(Stored data entries)

# # #

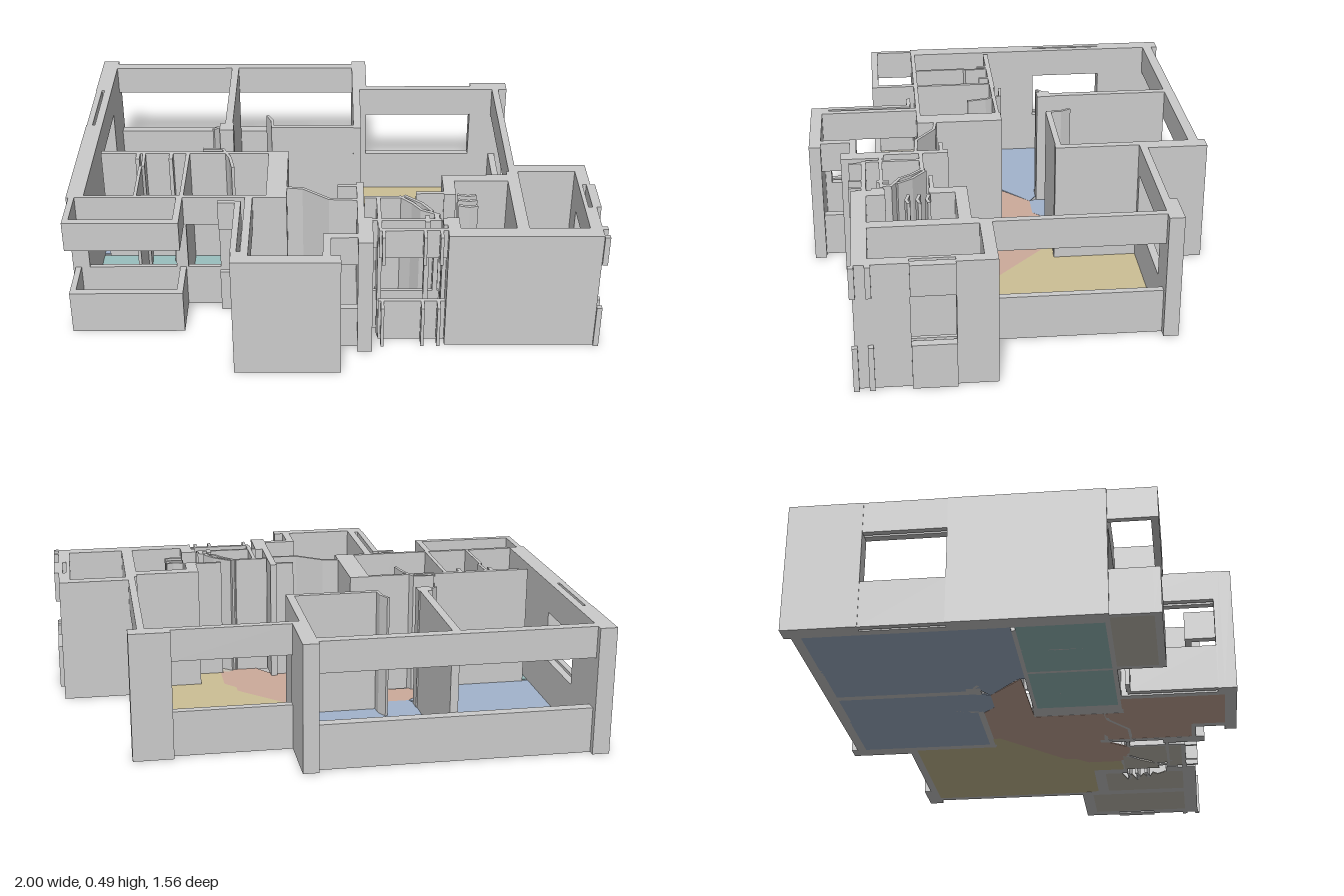
import * as THREE from 'three';

const H = 0.49, SILL = 0.175, HEAD = 0.37;
const wallMat = new THREE.MeshStandardMaterial({ color: 0xcccccc });

export function createModel() {
  const model = new THREE.Group();

  // Axis-aligned block between plan corners
  function block(name, x0, x1, z0, z1, y0 = 0, y1 = H) {
    const m = new THREE.Mesh(new THREE.BoxGeometry(x1 - x0, y1 - y0, z1 - z0), wallMat);
    m.position.set((x0 + x1) / 2, (y0 + y1) / 2, (z0 + z1) / 2);
    m.name = name;
    return m;
  }
  const wall = (name, ...r) => model.add(block(name, ...r));

  // Window: parapet below and lintel above an opening
  function windowWall(name, ...r) {
    const g = new THREE.Group();
    g.name = name;
    g.add(block('parapet', ...r, 0, SILL), block('lintel', ...r, HEAD, H));
    model.add(g);
  }

  // Plan polygon extruded upward from the ground
  function slab(name, pts, height, mat) {
    const shape = new THREE.Shape(pts.map(([x, z]) => new THREE.Vector2(x, -z)));
    const geo = new THREE.ExtrudeGeometry(shape, { depth: height, bevelEnabled: false });
    geo.rotateX(-Math.PI / 2);
    const m = new THREE.Mesh(geo, mat);
    m.name = name;
    model.add(m);
  }

  // Thin full-height leaf following a bent plan path
  function leaf(name, path, t = 0.012) {
    const side = (s) => path.map(([x, z], i) => {
      const a = path[Math.max(i - 1, 0)], b = path[Math.min(i + 1, path.length - 1)];
      const dx = b[0] - a[0], dz = b[1] - a[1], l = Math.hypot(dx, dz);
      return [x - s * dz / l * t / 2, z + s * dx / l * t / 2];
    });
    slab(name, [...side(1), ...side(-1).reverse()], H, wallMat);
  }

  // Floors
  const floor = (name, color, pts) =>
    slab(name, pts, 0.004, new THREE.MeshStandardMaterial({ color }));
  const rect = (x0, x1, z0, z1) => [[x0, z0], [x1, z0], [x1, z1], [x0, z1]];
  const BLUE = 0xa2b4cc, TEAL = 0x9abfbe, BEIGE = 0xc4c0b5;
  floor('firstBedroomFloor', BLUE, [[-0.935, -0.72], [-0.435, -0.72], [-0.435, -0.17],
    [-0.39, -0.14], [-0.52, -0.02], [-0.52, 0.005], [-0.935, 0.005]]);
  floor('secondBedroomFloor', BLUE, [[-0.405, -0.72], [0.087, -0.72], [0.087, -0.2],
    [-0.23, -0.19], [-0.28, -0.14], [-0.39, -0.14], [-0.405, -0.17]]);
  floor('livingRoomFloor', 0xccbf95, [[0.118, -0.515], [0.68, -0.515], [0.68, 0.12], [0.67, 0.185],
    [0.42, 0.185], [0.42, 0.31], [0.325, 0.31], [0.325, 0.17], [0.28, 0.12], [0.28, 0.08],
    [0.03, -0.16], [0.03, -0.19], [0.118, -0.19]]);
  floor('hallFloor', 0xccab9b, [[-0.23, -0.187], [0.03, -0.187], [0.03, -0.16], [0.28, 0.08],
    [0.28, 0.12], [0.325, 0.17], [0.325, 0.34], [0.18, 0.35], [0.12, 0.27], [0.09, 0.27],
    [0.09, 0.6], [-0.035, 0.6], [-0.035, 0.73], [-0.3, 0.73], [-0.3, 0.34], [-0.17, 0.34],
    [-0.17, 0.0], [-0.52, -0.01], [-0.39, -0.14], [-0.28, -0.14]]);
  floor('firstBathroomFloor', TEAL, rect(-0.935, -0.575, 0.02, 0.328));
  floor('secondBathroomFloor', TEAL, rect(-0.56, -0.25, 0.02, 0.328));
  floor('balconyFloor', BEIGE, rect(-0.97, -0.585, 0.345, 0.495));
  floor('rightRoomFloor', BEIGE, rect(0.715, 0.935, 0.158, 0.555));
  floor('kitchenFloor', BEIGE, [[0.465, 0.23], [0.67, 0.23], [0.67, 0.555], [0.465, 0.555],
    [0.465, 0.48], [0.49, 0.45], [0.47, 0.43], [0.53, 0.41], [0.48, 0.39], [0.55, 0.36],
    [0.48, 0.34], [0.54, 0.32], [0.465, 0.3]]);
  floor('utilityFloor', BEIGE, rect(0.18, 0.4, 0.505, 0.555));
  floor('closetFloor', BEIGE, [[0.18, 0.35], [0.26, 0.34], [0.36, 0.45], [0.36, 0.495], [0.18, 0.495]]);
  floor('lobbyFloor', BEIGE, [[0.27, 0.315], [0.42, 0.315], [0.42, 0.46], [0.37, 0.45]]);

  // Left outer wall with bedroom window
  wall('backLeftCorner', -1, -0.935, -0.78, -0.51);
  windowWall('leftWindowOuter', -0.998, -0.975, -0.51, -0.21);
  windowWall('leftWindowInner', -0.965, -0.935, -0.51, -0.21);
  wall('leftWall', -1, -0.935, -0.21, 0.345);

  // Back outer walls
  windowWall('backBedroomWindow', -0.935, 0.087, -0.755, -0.715);
  wall('backPillar', 0.087, 0.147, -0.78, -0.515);
  wall('bedroomSideWall', 0.087, 0.118, -0.515, -0.185);
  windowWall('backLivingWindow', 0.147, 0.59, -0.545, -0.515);
  wall('livingCornerPillar', 0.59, 0.742, -0.572, -0.515);
  windowWall('livingSideWindow', 0.68, 0.707, -0.515, 0.115);

  // Right room and kitchen shell
  wall('rightRoomBackWall', 0.68, 0.98, 0.112, 0.158);
  wall('roomDivider', 0.67, 0.715, 0.158, 0.555);
  wall('rightWallBack', 0.935, 0.98, 0.158, 0.257);
  windowWall('rightWindow', 0.935, 0.95, 0.257, 0.415);
  windowWall('rightWindowOuter', 0.965, 0.998, 0.257, 0.415);
  wall('rightWallFront', 0.935, 0.98, 0.415, 0.555);
  wall('kitchenFrontWall', 0.42, 0.98, 0.555, 0.61);
  wall('kitchenBackWall', 0.42, 0.67, 0.183, 0.23);
  wall('kitchenSideWallBack', 0.42, 0.465, 0.23, 0.325);
  wall('kitchenSideWallFront', 0.42, 0.465, 0.485, 0.555);
  for (const z of [0.545, 0.6]) windowWall('cornerTrim', 0.98, 1, z, z + 0.02);
  // Broken edge pieces by the kitchen opening
  for (const z of [0.325, 0.36, 0.4]) leaf('brokenPartition', [[0.47, z], [0.51, z + 0.01], [0.54, z + 0.002]]);

  // Utility area
  windowWall('utilityFrontWindow', 0.17, 0.42, 0.555, 0.572);
  windowWall('utilityMiddleSill', 0.147, 0.4, 0.492, 0.505);
  wall('utilitySideWall', 0.165, 0.18, 0.345, 0.555);
  wall('entryBackWall', 0.12, 0.27, 0.335, 0.35);
  wall('lobbyBackWall', 0.315, 0.42, 0.305, 0.32);
  leaf('lobbyDoor', [[0.25, 0.335], [0.3, 0.385], [0.33, 0.43], [0.395, 0.465]]);
  leaf('utilityDoor', [[0.27, 0.33], [0.335, 0.385], [0.37, 0.44]]);
  for (const [x, z] of [[0.34, 0.47], [0.375, 0.46], [0.405, 0.49]]) wall('utilityPost', x, x + 0.018, z, z + 0.045);
  for (const x of [0.18, 0.33, 0.39]) windowWall('utilityTrim', x, x + 0.012, 0.572, 0.62);

  // Front room
  wall('entryPillar', 0.092, 0.147, 0.485, 0.65);
  wall('entrySideWall', 0.092, 0.118, 0.235, 0.485);
  wall('entryReturn', 0.02, 0.092, 0.253, 0.268);
  windowWall('frontSmallWindow', -0.035, 0.092, 0.59, 0.617);
  windowWall('frontReturnWindow', -0.035, -0.005, 0.617, 0.73);
  wall('frontWall', -0.362, 0.03, 0.73, 0.775);
  wall('frontWallCorner', -0.362, -0.3, 0.705, 0.73);
  windowWall('frontSideWindowOuter', -0.365, -0.342, 0.37, 0.705);
  windowWall('frontSideWindowInner', -0.328, -0.3, 0.345, 0.705);
  windowWall('frontSideTrim', -0.43, -0.365, 0.365, 0.382);
  leaf('frontRoomDoor', [[-0.175, 0.272], [-0.11, 0.28], [-0.01, 0.355], [0.092, 0.36]]);

  // Bathrooms
  wall('bathroomBackWall', -0.91, -0.52, 0, 0.02);
  wall('bathroomBackWallRight', -0.52, -0.25, 0.005, 0.02);
  wall('bathroomEndWall', -0.25, -0.172, 0, 0.345);
  wall('bathroomDivider', -0.575, -0.56, 0.02, 0.328);
  windowWall('bathroomFrontWindow', -0.935, -0.6, 0.328, 0.345);
  wall('bathroomFrontPier', -0.6, -0.555, 0.328, 0.345);
  windowWall('bathroomSmallWindow', -0.555, -0.43, 0.328, 0.345);
  wall('bathroomFrontWall', -0.43, -0.25, 0.328, 0.345);
  leaf('showerScreen', [[-0.74, 0.02], [-0.735, 0.11], [-0.745, 0.12], [-0.742, 0.33]]);
  leaf('bathroomDoor', [[-0.51, -0.02], [-0.43, -0.015], [-0.4, 0.05], [-0.385, 0.125]]);
  for (const x of [-0.77, -0.64]) wall('bathroomPost', x, x + 0.015, 0.02, 0.06);

  // Balcony: open band between parapet and top beam
  windowWall('balconyFront', -0.99, -0.563, 0.495, 0.522);
  windowWall('balconyLeft', -0.99, -0.968, 0.345, 0.495);
  windowWall('balconyRight', -0.587, -0.563, 0.345, 0.495);

  // Bedroom partitions and door leaves
  wall('bedroomPartition', -0.435, -0.405, -0.715, -0.225);
  wall('partitionEnd', -0.455, -0.4, -0.225, -0.17);
  wall('bedroomFrontWall', -0.235, 0.087, -0.21, -0.187);
  leaf('bedroomDoor', [[-0.265, -0.29], [-0.245, -0.25], [-0.24, -0.19]]);
  leaf('bedroomDoorStop', [[-0.48, -0.175], [-0.455, -0.195]]);

  return model;
}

# # #

• [Problem description]: Keeping every character as it is, restate the lines above that run from the line with "const m = new THREE.Mesh(new" through the line with "above an opening", both included, and nothing else.

• [Task output]:
    const m = new THREE.Mesh(new THREE.BoxGeometry(x1 - x0, y1 - y0, z1 - z0), wallMat);
    m.position.set((x0 + x1) / 2, (y0 + y1) / 2, (z0 + z1) / 2);
    m.name = name;
    return m;
  }
  const wall = (name, ...r) => model.add(block(name, ...r));

  // Window: parapet below and lintel above an opening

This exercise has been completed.